It’s week #1 of the “Bottoms-Up” Series - 3 Skirts in 3 Weeks. Skirts are a staple in my wardrobe and some new choices for work and play will be greatly appreciated in my fall wardrobe.
Recently, I taught the Ally Skirt class and it was interesting to see the fabrics and buttons my students brought. One student used a hot pink corduroy with black snaps (very retro) and another used a suiting to add to her work wardrobe. It inspired me to dress up the Ally skirt pattern with a suiting fabric.
I like this cotton suiting because it looks great for fall and winter without being too hot. I didn’t add any pockets but I did lengthen it 4” so it was just below the knee (my favorite go-to length).
The skirt goes together quickly and I have to say the topstitching opportunities make this skirt fun to make. My “It’s in the Details” Pinterest page, where I put fun finishing ideas from the internet, served as inspiration here. I put a shout out on Instagram for a vote on which stitch to use on the seams. The blanket stitch won out and I’m so glad I used it! We’re always looking for ways to use those decorative stitches on our machines and here is a perfect place.
Surprisingly, the most basic black button seemed the only way to go even though I had imagined silver buttons. The topstitching really needed to be the focal point so simpler was better.
I have a wintery skirt in the works for next week with really fun trim. Stay tuned!
Deep down inside, I must be a little granny because I love to line my skirts (I've been known to wear a half slip but don’t judge). Cotton, linen or otherwise, making the the inside as pretty as the outside is part of the fun of sewing. I recently made McCall’s 7096, a six gore unlined skirt, out of a wool boucle. Needless to say I wanted it lined. Since I have a skirt blog series coming up soon, A "How To" for skirt linings seems appropriate.
A lining should be as smooth as possible as the last thing we want to do is add bulk to the inside of a garment. Making a lining with as few seams as possible is the goal. I turned this six gore skirt into a simple one piece front and one piece back lining. Here’s how to do it:
Draw the stitching lines on the front and side front pieces along the front seamline.
Overlap the stitching lines and pin together. Go as far as you can while keeping the pattern pieces flat. They will spread into a “V” near the top.
Place tracing paper over the pinned pattern pieces and trace the outside and the “V” at the top of the pattern. This forms the new dart or pleat.
Make all the pattern markings on the new pattern and repeat for the back. Cut off the hem allowance from the original pattern (in my case I cut off 1 1/2” as stated on the pattern.)
There it is! Easy peasy, right?
Here's my first make for fall, a new Margo Blouse. Actually, it isn't the first thing I made for fall but it's the first I'm sharing. There are quite a few things I've already made and even started wearing but I just haven't had a chance to photo.

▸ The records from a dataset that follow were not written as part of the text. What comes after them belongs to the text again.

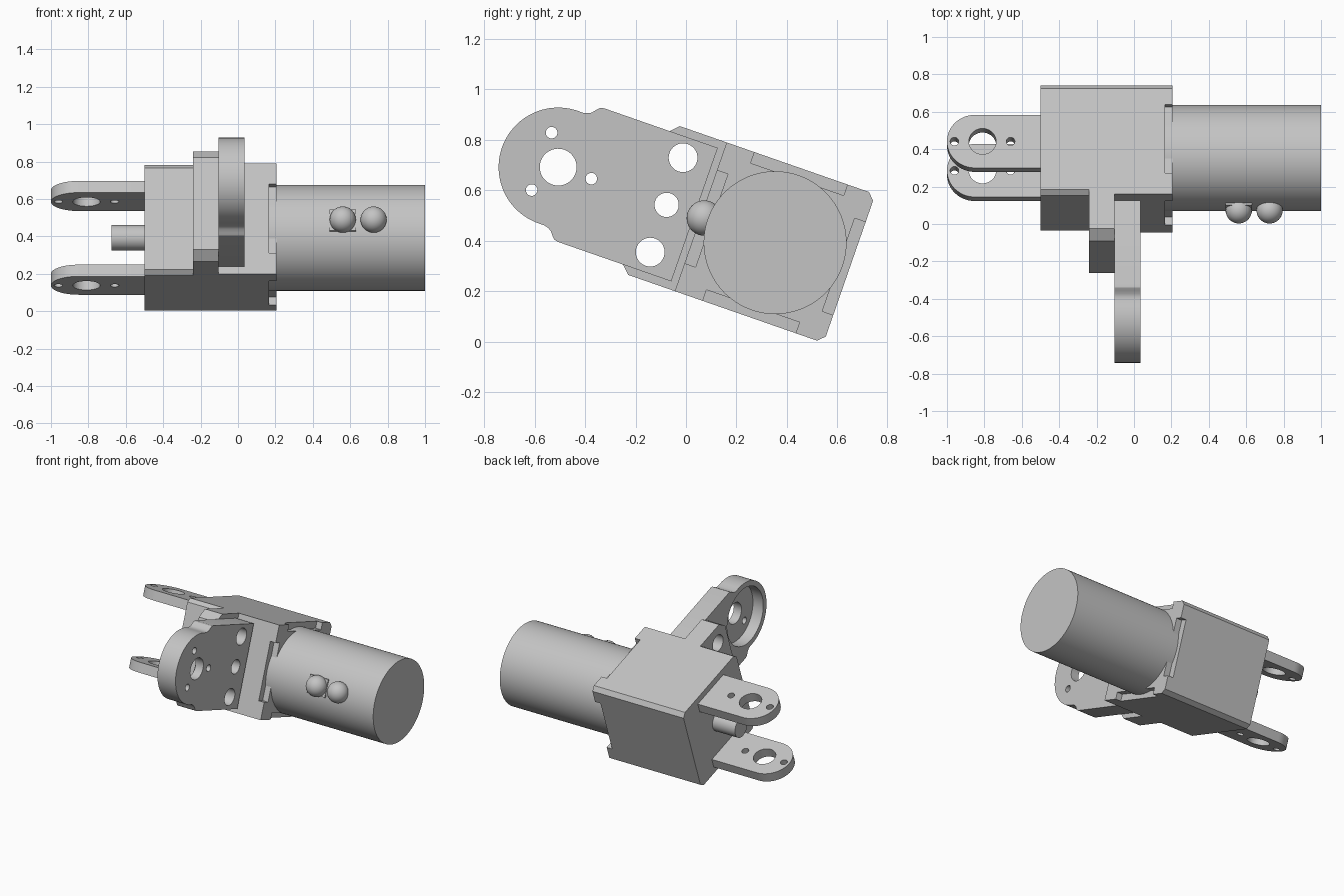
import bpy
import bmesh
import math
from mathutils import Matrix

if "Cube" in bpy.data.objects:
    bpy.data.objects.remove(bpy.data.objects["Cube"])

# The whole assembly is tilted about x, with the motor axis as local origin
TILT = Matrix.Translation((0, 0.353, 0.392)) @ Matrix.Rotation(math.radians(-19.2), 4, 'X')
HALF = 0.312

grey = bpy.data.materials.new("plain grey")
grey.use_nodes = True
grey.diffuse_color = (0.55, 0.55, 0.55, 1)
grey.node_tree.nodes["Principled BSDF"].inputs["Base Color"].default_value = (0.55, 0.55, 0.55, 1)


def finish(name, bm):
    bmesh.ops.recalc_face_normals(bm, faces=bm.faces)
    mesh = bpy.data.meshes.new(name)
    bm.to_mesh(mesh)
    bm.free()
    mesh.materials.append(grey)
    obj = bpy.data.objects.new(name, mesh)
    obj.matrix_world = TILT
    bpy.context.collection.objects.link(obj)
    return obj


def prism(name, outline, start, end, axis='X'):
    """Extrude an outline along local x (y, z points) or local z (x, y points)."""
    bm = bmesh.new()
    place = (lambda a, b: (start, a, b)) if axis == 'X' else (lambda a, b: (a, b, start))
    face = bm.faces.new([bm.verts.new(place(a, b)) for a, b in outline])
    new = bmesh.ops.extrude_face_region(bm, geom=[face])["geom"]
    step = (end - start, 0, 0) if axis == 'X' else (0, 0, end - start)
    bmesh.ops.translate(bm, vec=step, verts=[v for v in new if isinstance(v, bmesh.types.BMVert)])
    return finish(name, bm)


def arc(a, b, radius, first, last, steps):
    angles = [math.radians(first + (last - first) * i / steps) for i in range(steps + 1)]
    return [(a + radius * math.cos(t), b + radius * math.sin(t)) for t in angles]


def rod(name, a, b, radius, start, end, axis='X', sides=48):
    return prism(name, arc(a, b, radius, 0, 360, sides)[:-1], start, end, axis)


def box(name, x, y, z):
    return prism(name, [(y[0], z[0]), (y[1], z[0]), (y[1], z[1]), (y[0], z[1])], *x)


def chamfered(y0, y1, half, front, back):
    """Rectangle in y and z with its own chamfer at each end."""
    top = [(y0, half - front), (y0 + front, half), (y1 - back, half), (y1, half - back)]
    if not front:
        top = top[1:]
    return top + [(y, -z) for y, z in reversed(top)]


def select(obj):
    bpy.ops.object.select_all(action='DESELECT')
    obj.select_set(True)
    bpy.context.view_layer.objects.active = obj


def cut(obj, cutters):
    for cutter in cutters:
        cutter.hide_render = True
        mod = obj.modifiers.new("cut", 'BOOLEAN')
        mod.operation = 'DIFFERENCE'
        mod.solver = 'EXACT'
        mod.object = cutter
        select(obj)
        bpy.ops.object.modifier_apply(modifier=mod.name)
        bpy.data.objects.remove(cutter)


def smooth(obj):
    select(obj)
    bpy.ops.object.shade_smooth_by_angle(angle=math.radians(30))


# Gearbox body: a rear half with chamfered front corners and a plain front half
prism("gearbox_end", chamfered(-HALF, HALF, HALF, 0.025, 0.027), -0.5, -0.24)
body = prism("gearbox_body", chamfered(-HALF, HALF, HALF, 0, 0.027), -0.24, 0.207)

# Shallow notch on each side of the motor face
notches = []
for side in (-1, 1):
    near, far = sorted((side * 0.266, side * 0.4))
    notches.append(box("notch", (0.165, 0.3), (near, far), (-0.195, 0.195)))
    notches.append(box("notch", (0.165, 0.3), (-0.195, 0.195), (near, far)))
cut(body, notches)

# Motor can and output shaft
smooth(rod("motor_can", 0, 0, 0.283, 0.16, 1.0, sides=96))
smooth(rod("output_shaft", 0, 0, 0.068, -0.675, -0.49))

# Terminal block and two round terminals on the motor
box("terminal_block", (0.49, 0.63), (-0.288, -0.2), (-0.06, 0.06))
for label, x in (("inner", 0.56), ("outer", 0.725)):
    bm = bmesh.new()
    bmesh.ops.create_uvsphere(bm, u_segments=32, v_segments=16, radius=0.07,
                              matrix=Matrix.Translation((x, -0.297, 0)))
    smooth(finish(label + "_terminal", bm))


# Mounting block and arm share three bolt holes
def bolt_holes():
    return [rod("bolt_hole", -0.455, z, r, -0.4, 0.2)
            for z, r in ((-0.198, 0.057), (0, 0.048), (0.198, 0.057))]


block = prism("mounting_block", chamfered(-0.56, -0.3, HALF, 0.052, 0), -0.24, -0.105)
cut(block, bolt_holes())
smooth(block)

# Side arm with a round end, recessed on its inner side
HUB, RIM = -0.91, 0.236
shoulder = [(-0.338, 0.28), (-0.815, 0.28), (-0.83, 0.276), (-0.842, 0.264),
            (-0.855, 0.248), (-0.87, 0.24), (-0.887, 0.236)]
outline = shoulder + arc(HUB, 0, RIM, 92, 268, 48) + [(y, -z) for y, z in reversed(shoulder)]
arm = prism("side_arm", outline, -0.105, 0.035)
small = [rod("small_hole", HUB + 0.139 * math.cos(t), 0.139 * math.sin(t), 0.023, -0.2, 0.2, sides=24)
         for t in (0, math.tau / 3, -math.tau / 3)]
cut(arm, bolt_holes() + [rod("recess", HUB, 0, 0.2, -0.2, -0.025, sides=64),
                         rod("hub_hole", HUB, 0, 0.073, -0.2, 0.2)] + small)
smooth(arm)

# Pair of rounded lugs around the shaft
for label, low, high in (("upper", 0.204, 0.27), ("lower", -0.27, -0.204)):
    lug = prism(label + "_lug", [(-0.49, 0.15)] + arc(-0.85, 0, 0.15, 90, 270, 32) + [(-0.49, -0.15)],
                low, high, 'Z')
    cut(lug, [rod("lug_hole", x, 0, r, low - 0.05, high + 0.05, 'Z', 32)
              for x, r in ((-0.81, 0.073), (-0.96, 0.023), (-0.66, 0.023))])
    smooth(lug)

I bought this floaty cotton/silk voile at The Fabric Store in LA back in July. It has tiny block printed birds on it which make it whimsical without being over the top. This is view B without the placket but I added 5 mismatched vintage buttons. Anytime I can add buttons I do...it's such an obsession.
I'm happy to announce I'll be teaching a Margo Blouse Class Saturday, November 5th at Fabricland in Orange, California. I keep the class sizes small so we can get lots done and still have a good time. Contact Fabricland to sign up. Since teaching is one of my favoriteist things to do, I'd love to see you there!
What are you making for fall?
Hi! I'm Diane, a wife, mom, sewing teacher and pattern designer from sunny Southern California. I share my sewing adventures here on the Blue Dot Blog formerly Gatorbunnysews. For more info click here.